Of the material below, only the lines from the line containing "wall bays, each" down to the line containing "# Projecting floor bands" belong in the answer, written out exactly.

** Opening Data shown block **

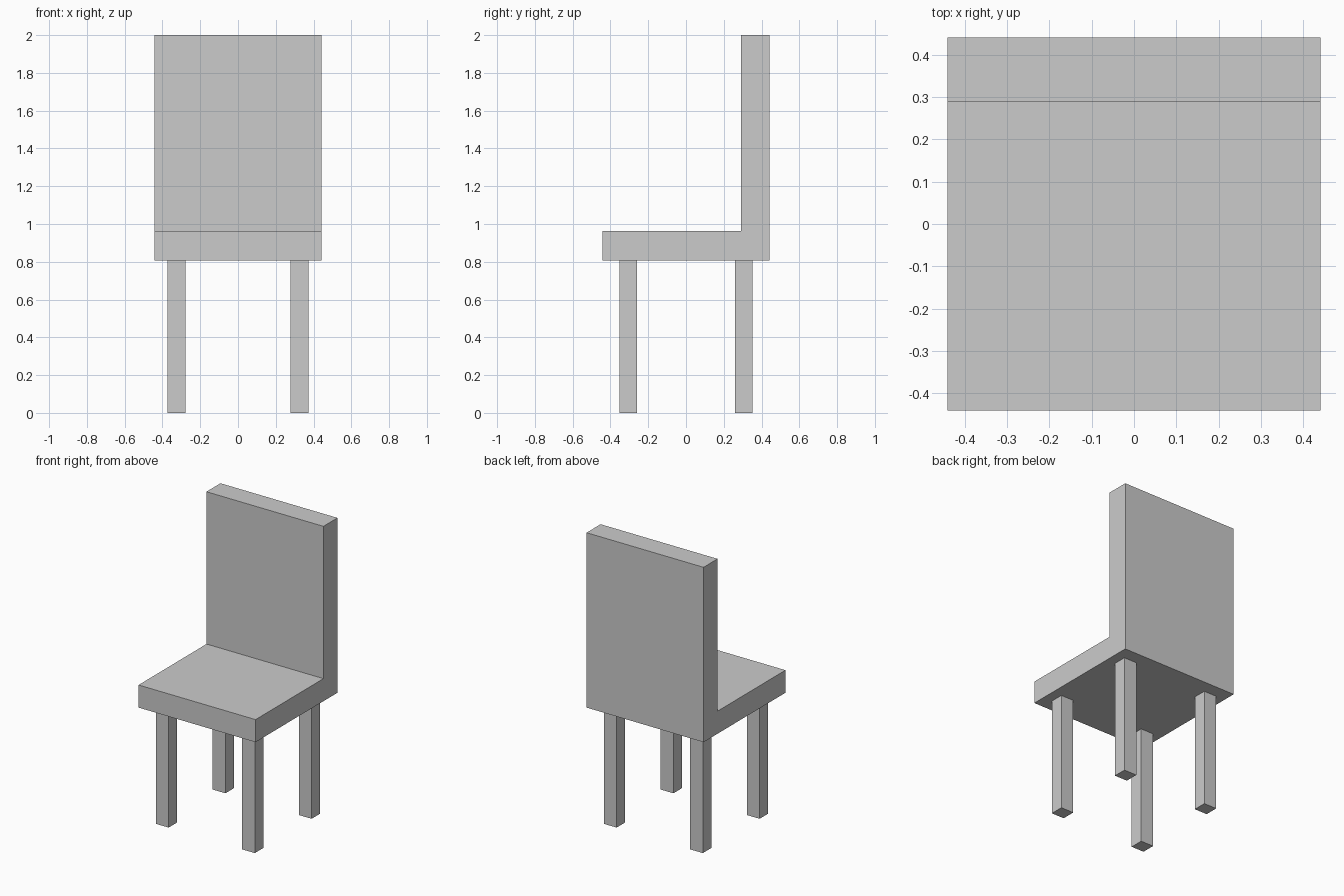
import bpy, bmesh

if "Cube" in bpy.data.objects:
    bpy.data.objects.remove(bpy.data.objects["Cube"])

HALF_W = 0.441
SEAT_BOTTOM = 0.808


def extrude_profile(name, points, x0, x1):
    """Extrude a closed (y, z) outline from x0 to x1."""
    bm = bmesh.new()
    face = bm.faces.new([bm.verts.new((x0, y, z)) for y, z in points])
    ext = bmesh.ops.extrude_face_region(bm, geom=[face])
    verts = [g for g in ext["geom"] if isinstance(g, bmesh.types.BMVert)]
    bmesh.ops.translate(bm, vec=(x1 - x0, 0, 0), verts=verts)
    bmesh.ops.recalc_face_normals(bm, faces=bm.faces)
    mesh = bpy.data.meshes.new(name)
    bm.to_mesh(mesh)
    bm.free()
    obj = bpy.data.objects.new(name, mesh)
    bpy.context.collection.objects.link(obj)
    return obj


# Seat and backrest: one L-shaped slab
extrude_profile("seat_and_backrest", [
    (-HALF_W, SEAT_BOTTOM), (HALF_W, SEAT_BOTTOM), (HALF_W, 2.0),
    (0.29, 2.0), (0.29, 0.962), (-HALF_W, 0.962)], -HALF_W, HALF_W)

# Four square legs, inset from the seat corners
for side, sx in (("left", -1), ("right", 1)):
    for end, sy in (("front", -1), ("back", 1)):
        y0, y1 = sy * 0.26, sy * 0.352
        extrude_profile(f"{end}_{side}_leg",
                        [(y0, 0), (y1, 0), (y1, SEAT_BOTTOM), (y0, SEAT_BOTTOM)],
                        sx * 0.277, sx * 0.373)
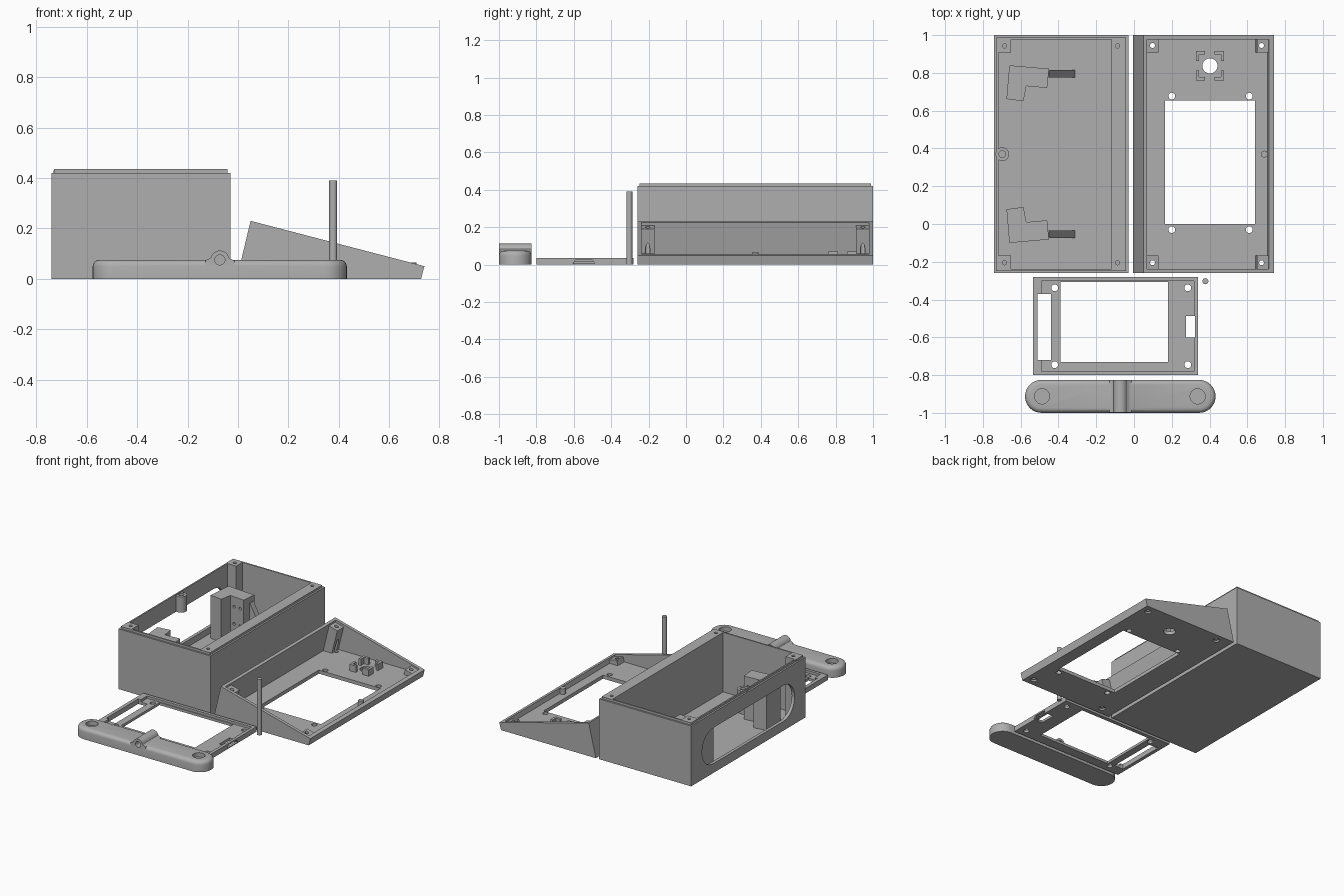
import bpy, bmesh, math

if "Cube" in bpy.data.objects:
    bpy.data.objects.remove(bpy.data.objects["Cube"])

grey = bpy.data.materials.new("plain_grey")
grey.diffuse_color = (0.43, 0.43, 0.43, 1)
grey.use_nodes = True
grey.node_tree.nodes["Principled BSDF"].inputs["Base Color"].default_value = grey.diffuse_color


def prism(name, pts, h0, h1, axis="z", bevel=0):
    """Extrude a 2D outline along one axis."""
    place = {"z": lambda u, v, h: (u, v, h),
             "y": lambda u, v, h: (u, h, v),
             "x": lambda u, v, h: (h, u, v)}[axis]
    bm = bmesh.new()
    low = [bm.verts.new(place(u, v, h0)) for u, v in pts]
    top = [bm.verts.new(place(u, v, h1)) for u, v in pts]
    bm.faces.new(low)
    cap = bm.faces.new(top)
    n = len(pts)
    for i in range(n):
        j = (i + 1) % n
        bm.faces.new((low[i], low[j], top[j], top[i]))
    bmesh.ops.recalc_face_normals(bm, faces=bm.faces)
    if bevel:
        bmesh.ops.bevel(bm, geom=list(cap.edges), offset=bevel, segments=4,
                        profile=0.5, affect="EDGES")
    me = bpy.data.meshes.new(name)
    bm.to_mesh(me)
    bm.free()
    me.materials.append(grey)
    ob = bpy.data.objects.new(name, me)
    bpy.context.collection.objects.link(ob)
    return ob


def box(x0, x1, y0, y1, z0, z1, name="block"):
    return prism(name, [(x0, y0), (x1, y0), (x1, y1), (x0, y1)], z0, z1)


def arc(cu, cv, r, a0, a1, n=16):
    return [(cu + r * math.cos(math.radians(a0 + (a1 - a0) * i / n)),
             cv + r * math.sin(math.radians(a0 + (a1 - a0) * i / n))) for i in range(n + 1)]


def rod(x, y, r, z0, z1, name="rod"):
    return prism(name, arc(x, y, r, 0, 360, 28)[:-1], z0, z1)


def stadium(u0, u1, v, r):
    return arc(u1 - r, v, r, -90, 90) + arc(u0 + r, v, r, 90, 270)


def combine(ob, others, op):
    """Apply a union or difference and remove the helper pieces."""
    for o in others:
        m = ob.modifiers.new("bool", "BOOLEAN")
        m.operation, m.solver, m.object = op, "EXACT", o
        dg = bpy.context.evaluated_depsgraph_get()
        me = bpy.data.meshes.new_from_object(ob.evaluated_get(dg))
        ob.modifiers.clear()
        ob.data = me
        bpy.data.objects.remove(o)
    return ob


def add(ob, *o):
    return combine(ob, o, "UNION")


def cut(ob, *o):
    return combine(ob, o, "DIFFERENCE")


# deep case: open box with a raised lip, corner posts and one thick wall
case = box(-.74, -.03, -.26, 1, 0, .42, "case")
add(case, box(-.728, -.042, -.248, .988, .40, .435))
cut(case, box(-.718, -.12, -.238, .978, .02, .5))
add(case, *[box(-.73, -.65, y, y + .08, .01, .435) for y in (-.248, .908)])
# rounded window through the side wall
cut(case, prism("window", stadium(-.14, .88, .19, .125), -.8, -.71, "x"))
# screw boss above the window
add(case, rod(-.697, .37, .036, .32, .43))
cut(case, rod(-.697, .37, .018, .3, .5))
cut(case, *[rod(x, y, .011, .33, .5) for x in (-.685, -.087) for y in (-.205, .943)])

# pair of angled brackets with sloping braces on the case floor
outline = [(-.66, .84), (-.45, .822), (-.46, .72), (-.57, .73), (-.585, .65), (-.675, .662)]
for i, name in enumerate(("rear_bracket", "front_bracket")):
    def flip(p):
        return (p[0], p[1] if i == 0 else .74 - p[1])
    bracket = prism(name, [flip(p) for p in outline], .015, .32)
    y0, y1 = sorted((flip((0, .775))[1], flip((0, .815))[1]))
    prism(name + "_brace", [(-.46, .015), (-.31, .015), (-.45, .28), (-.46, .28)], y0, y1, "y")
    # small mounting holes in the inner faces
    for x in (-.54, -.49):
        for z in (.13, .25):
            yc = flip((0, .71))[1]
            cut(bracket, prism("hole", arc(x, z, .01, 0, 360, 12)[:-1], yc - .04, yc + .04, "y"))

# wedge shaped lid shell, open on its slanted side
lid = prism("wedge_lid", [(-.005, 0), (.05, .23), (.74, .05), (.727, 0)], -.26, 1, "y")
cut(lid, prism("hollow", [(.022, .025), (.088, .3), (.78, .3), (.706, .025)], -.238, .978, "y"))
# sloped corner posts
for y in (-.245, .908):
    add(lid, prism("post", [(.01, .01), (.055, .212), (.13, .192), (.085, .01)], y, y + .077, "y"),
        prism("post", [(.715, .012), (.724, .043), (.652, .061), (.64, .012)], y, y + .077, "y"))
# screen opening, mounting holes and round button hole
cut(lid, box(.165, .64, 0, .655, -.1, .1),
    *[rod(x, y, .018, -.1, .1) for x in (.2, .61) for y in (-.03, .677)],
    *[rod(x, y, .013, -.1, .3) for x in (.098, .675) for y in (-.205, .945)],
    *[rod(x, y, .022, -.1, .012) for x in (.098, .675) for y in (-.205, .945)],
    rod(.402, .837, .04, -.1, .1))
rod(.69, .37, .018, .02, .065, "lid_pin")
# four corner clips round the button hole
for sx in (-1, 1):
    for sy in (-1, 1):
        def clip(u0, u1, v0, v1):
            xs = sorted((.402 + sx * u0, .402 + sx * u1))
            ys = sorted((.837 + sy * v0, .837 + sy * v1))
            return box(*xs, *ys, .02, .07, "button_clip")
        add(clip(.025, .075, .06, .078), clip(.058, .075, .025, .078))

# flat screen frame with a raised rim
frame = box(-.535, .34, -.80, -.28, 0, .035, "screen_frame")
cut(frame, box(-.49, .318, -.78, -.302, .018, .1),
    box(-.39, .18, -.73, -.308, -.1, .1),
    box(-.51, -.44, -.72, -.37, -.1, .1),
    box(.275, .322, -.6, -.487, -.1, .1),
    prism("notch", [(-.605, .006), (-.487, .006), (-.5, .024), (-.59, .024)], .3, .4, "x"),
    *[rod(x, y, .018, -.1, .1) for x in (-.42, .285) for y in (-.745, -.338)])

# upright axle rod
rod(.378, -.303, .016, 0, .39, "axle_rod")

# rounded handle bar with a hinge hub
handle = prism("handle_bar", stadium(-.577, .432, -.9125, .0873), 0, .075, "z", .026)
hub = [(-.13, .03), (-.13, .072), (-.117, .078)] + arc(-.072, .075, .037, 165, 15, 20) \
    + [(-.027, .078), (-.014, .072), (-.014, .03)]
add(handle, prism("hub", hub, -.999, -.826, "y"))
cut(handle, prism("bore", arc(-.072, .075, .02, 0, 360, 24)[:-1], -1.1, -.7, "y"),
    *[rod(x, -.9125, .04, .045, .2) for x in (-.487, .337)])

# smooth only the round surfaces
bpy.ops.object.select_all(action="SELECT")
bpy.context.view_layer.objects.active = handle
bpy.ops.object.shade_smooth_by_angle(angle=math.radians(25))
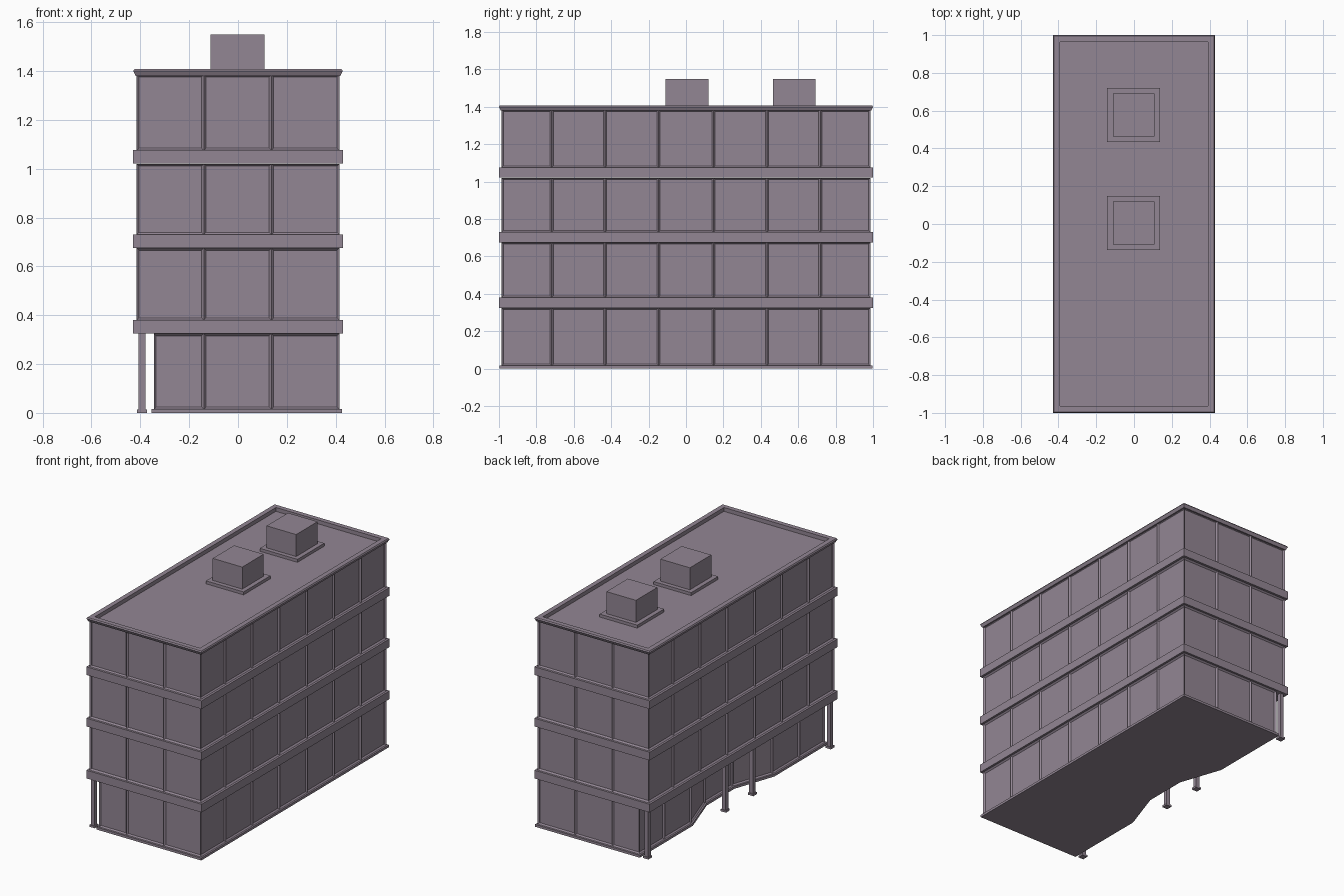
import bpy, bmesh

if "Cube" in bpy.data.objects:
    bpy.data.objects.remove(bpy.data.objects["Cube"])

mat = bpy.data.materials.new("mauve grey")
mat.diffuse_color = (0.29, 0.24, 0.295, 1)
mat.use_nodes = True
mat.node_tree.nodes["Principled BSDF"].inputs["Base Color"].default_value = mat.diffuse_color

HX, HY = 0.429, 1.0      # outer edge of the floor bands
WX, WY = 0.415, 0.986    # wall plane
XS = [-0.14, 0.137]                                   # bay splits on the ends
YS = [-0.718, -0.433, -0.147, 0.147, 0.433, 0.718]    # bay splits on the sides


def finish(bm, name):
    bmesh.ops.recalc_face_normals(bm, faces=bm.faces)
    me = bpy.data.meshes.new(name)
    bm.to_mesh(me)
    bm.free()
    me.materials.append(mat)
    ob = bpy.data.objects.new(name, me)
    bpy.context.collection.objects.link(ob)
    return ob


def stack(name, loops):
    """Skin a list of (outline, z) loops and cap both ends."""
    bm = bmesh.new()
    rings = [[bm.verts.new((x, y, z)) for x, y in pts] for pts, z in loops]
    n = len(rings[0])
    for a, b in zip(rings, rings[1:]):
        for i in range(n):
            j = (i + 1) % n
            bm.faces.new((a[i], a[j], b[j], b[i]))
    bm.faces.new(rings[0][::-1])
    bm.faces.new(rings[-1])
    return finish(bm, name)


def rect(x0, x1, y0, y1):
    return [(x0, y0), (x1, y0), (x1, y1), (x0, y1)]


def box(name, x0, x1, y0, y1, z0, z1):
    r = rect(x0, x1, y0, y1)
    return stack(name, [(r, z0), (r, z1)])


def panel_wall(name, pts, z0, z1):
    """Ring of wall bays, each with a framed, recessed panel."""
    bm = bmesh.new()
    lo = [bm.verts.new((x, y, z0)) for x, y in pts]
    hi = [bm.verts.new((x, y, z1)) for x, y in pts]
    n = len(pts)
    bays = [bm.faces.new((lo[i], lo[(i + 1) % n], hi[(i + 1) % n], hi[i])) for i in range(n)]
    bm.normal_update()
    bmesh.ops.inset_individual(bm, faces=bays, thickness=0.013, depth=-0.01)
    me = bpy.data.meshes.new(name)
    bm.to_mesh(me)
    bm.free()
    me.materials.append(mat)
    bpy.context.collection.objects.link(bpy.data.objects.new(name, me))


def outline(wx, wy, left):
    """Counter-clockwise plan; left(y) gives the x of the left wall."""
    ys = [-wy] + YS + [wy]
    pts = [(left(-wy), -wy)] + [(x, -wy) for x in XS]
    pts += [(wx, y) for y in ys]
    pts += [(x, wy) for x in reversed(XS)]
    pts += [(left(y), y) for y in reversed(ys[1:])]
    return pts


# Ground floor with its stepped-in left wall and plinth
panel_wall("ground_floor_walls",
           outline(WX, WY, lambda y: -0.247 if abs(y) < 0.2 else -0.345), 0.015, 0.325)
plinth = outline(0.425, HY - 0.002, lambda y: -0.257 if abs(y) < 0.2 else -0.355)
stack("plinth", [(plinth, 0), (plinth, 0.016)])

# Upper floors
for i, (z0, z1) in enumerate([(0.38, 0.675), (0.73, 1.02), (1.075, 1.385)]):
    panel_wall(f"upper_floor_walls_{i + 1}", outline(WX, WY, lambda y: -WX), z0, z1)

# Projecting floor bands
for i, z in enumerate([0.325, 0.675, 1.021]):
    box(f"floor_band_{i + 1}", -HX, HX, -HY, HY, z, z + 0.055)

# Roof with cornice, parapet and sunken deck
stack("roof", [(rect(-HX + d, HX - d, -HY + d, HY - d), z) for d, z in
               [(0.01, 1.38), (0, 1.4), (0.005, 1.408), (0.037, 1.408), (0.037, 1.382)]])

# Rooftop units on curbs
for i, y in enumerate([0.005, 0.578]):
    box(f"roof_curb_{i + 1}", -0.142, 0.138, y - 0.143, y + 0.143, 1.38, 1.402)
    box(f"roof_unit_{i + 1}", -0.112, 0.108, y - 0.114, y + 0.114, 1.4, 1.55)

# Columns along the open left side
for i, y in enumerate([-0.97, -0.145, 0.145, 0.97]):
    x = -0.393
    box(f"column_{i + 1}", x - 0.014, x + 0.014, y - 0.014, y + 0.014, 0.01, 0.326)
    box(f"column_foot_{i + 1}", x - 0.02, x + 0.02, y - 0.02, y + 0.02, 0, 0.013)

** Closing Data shown block **

_Written solution_.
    """Ring of wall bays, each with a framed, recessed panel."""
    bm = bmesh.new()
    lo = [bm.verts.new((x, y, z0)) for x, y in pts]
    hi = [bm.verts.new((x, y, z1)) for x, y in pts]
    n = len(pts)
    bays = [bm.faces.new((lo[i], lo[(i + 1) % n], hi[(i + 1) % n], hi[i])) for i in range(n)]
    bm.normal_update()
    bmesh.ops.inset_individual(bm, faces=bays, thickness=0.013, depth=-0.01)
    me = bpy.data.meshes.new(name)
    bm.to_mesh(me)
    bm.free()
    me.materials.append(mat)
    bpy.context.collection.objects.link(bpy.data.objects.new(name, me))


def outline(wx, wy, left):
    """Counter-clockwise plan; left(y) gives the x of the left wall."""
    ys = [-wy] + YS + [wy]
    pts = [(left(-wy), -wy)] + [(x, -wy) for x in XS]
    pts += [(wx, y) for y in ys]
    pts += [(x, wy) for x in reversed(XS)]
    pts += [(left(y), y) for y in reversed(ys[1:])]
    return pts


# Ground floor with its stepped-in left wall and plinth
panel_wall("ground_floor_walls",
           outline(WX, WY, lambda y: -0.247 if abs(y) < 0.2 else -0.345), 0.015, 0.325)
plinth = outline(0.425, HY - 0.002, lambda y: -0.257 if abs(y) < 0.2 else -0.355)
stack("plinth", [(plinth, 0), (plinth, 0.016)])

# Upper floors
for i, (z0, z1) in enumerate([(0.38, 0.675), (0.73, 1.02), (1.075, 1.385)]):
    panel_wall(f"upper_floor_walls_{i + 1}", outline(WX, WY, lambda y: -WX), z0, z1)

# Projecting floor bands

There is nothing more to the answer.